Finishes to Protect Thermal Management Solutions
Custom heat exchangers and cold plates are often coated for corrosion protection or for cosmetic purposes. Chemical conversion coating, anodization, e-coating, and painting are four coating options that will help to minimize corrosion and/or result in a more attractive component.
Chromate, Chem Film, or Alodine
One of the most widely used coating options is chemical conversion coating or chromate conversion coating, also known as "Chem Film" or alodine. Conversion coating helps to minimize surface oxidation and is often specified for military as well as commercial heat exchangers and cold plates. It also sometimes serves as a surface preparation for paint.

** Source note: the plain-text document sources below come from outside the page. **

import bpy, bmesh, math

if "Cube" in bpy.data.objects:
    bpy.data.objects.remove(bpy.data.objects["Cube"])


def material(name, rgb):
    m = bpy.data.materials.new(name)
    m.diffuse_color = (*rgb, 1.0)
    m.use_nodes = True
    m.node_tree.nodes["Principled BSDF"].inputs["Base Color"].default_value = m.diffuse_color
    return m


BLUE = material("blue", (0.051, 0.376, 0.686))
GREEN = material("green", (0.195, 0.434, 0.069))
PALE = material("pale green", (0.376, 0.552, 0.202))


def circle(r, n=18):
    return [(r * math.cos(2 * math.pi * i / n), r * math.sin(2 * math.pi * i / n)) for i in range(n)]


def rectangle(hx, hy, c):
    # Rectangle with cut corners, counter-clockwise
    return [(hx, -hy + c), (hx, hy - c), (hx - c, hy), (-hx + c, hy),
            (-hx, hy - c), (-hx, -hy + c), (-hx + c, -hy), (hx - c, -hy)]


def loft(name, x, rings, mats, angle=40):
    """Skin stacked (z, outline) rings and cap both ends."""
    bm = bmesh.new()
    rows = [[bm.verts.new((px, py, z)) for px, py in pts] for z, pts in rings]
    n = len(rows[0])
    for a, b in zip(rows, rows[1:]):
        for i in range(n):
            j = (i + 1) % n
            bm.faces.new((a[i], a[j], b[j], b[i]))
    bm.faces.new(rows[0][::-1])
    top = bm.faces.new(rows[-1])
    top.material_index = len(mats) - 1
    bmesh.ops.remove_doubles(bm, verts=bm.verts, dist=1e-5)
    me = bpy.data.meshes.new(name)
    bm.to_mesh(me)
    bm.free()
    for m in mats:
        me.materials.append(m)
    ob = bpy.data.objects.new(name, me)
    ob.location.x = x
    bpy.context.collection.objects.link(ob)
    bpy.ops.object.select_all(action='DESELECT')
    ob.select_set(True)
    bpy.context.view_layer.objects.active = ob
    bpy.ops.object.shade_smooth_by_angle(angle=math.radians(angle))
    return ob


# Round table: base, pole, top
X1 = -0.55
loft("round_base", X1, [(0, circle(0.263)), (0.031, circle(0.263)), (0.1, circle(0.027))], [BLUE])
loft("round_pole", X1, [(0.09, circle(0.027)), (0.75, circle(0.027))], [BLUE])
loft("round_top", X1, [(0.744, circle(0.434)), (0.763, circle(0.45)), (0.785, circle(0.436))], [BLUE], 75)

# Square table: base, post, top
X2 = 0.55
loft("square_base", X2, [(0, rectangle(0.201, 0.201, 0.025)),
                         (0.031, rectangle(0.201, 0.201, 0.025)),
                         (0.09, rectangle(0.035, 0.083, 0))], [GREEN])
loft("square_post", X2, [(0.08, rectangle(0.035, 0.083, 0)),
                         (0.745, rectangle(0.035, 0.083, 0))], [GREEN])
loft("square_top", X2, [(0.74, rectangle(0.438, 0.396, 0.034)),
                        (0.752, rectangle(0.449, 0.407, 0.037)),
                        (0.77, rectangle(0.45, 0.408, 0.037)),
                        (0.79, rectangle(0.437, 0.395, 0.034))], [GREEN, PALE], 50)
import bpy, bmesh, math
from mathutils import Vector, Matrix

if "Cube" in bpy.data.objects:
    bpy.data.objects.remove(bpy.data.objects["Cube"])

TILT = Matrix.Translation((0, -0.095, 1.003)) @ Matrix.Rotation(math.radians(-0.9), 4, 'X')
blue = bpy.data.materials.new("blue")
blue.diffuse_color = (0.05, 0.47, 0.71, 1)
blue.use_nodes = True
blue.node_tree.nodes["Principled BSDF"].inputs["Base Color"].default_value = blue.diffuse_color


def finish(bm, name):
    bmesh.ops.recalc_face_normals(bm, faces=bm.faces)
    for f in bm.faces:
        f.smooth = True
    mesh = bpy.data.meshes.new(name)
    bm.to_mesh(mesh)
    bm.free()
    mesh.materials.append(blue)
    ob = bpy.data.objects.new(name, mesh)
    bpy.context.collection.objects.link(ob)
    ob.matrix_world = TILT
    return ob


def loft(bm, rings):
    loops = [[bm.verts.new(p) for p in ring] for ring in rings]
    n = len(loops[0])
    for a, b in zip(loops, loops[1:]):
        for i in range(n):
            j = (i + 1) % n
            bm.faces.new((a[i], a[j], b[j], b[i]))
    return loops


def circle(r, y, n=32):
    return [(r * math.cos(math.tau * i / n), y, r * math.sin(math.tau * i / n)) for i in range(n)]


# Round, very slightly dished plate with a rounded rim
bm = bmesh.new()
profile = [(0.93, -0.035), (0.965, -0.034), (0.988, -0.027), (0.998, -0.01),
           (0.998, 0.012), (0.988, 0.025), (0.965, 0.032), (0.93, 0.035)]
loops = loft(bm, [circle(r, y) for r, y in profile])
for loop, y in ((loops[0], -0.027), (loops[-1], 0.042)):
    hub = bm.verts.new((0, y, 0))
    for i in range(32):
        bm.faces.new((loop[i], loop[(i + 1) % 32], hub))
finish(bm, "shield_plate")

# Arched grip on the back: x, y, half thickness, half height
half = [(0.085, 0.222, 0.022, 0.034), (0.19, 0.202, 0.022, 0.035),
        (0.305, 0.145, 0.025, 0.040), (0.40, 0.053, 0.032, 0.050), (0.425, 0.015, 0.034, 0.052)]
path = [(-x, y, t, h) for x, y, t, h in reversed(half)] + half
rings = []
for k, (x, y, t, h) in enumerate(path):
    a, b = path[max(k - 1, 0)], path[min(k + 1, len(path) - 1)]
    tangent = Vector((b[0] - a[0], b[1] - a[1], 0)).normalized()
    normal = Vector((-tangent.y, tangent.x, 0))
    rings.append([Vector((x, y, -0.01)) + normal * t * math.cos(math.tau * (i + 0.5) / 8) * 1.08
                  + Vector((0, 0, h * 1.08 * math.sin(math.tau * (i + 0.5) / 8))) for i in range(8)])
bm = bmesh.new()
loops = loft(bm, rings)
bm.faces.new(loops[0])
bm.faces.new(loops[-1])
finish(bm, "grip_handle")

Another option that can be used to protect aluminum is anodization. Anodizing minimizes corrosion and abrasion by modifying the crystal structure close to the metal surface. It produces a harder part with even greater corrosion protection. However, it is more expensive than chemical conversion coating.
Electrodeposition or E-Coat
A third coating method that provides corrosion protection is called an e-coat, also known as electrodeposition or electrocoating. A DC charge is applied to a metal part immersed in a bath of oppositely charged paint particles. The paint particles are drawn to the metal part and paint is deposited on the part, forming an even, continuous film over the entire surface. Of the four types of coatings described here, it is the most expensive type of corrosion protection.
Heat exchangers and cold plates may also be painted for corrosion protection or cosmetic purposes. For example, copper heat exchangers are sometimes painted for aesthetics since uncoated copper may change color over time.
Although these are four of the most common coatings for heat exchangers and cold plates, there are a large number of coating options available to Original Equipment Manufacturers (OEMs).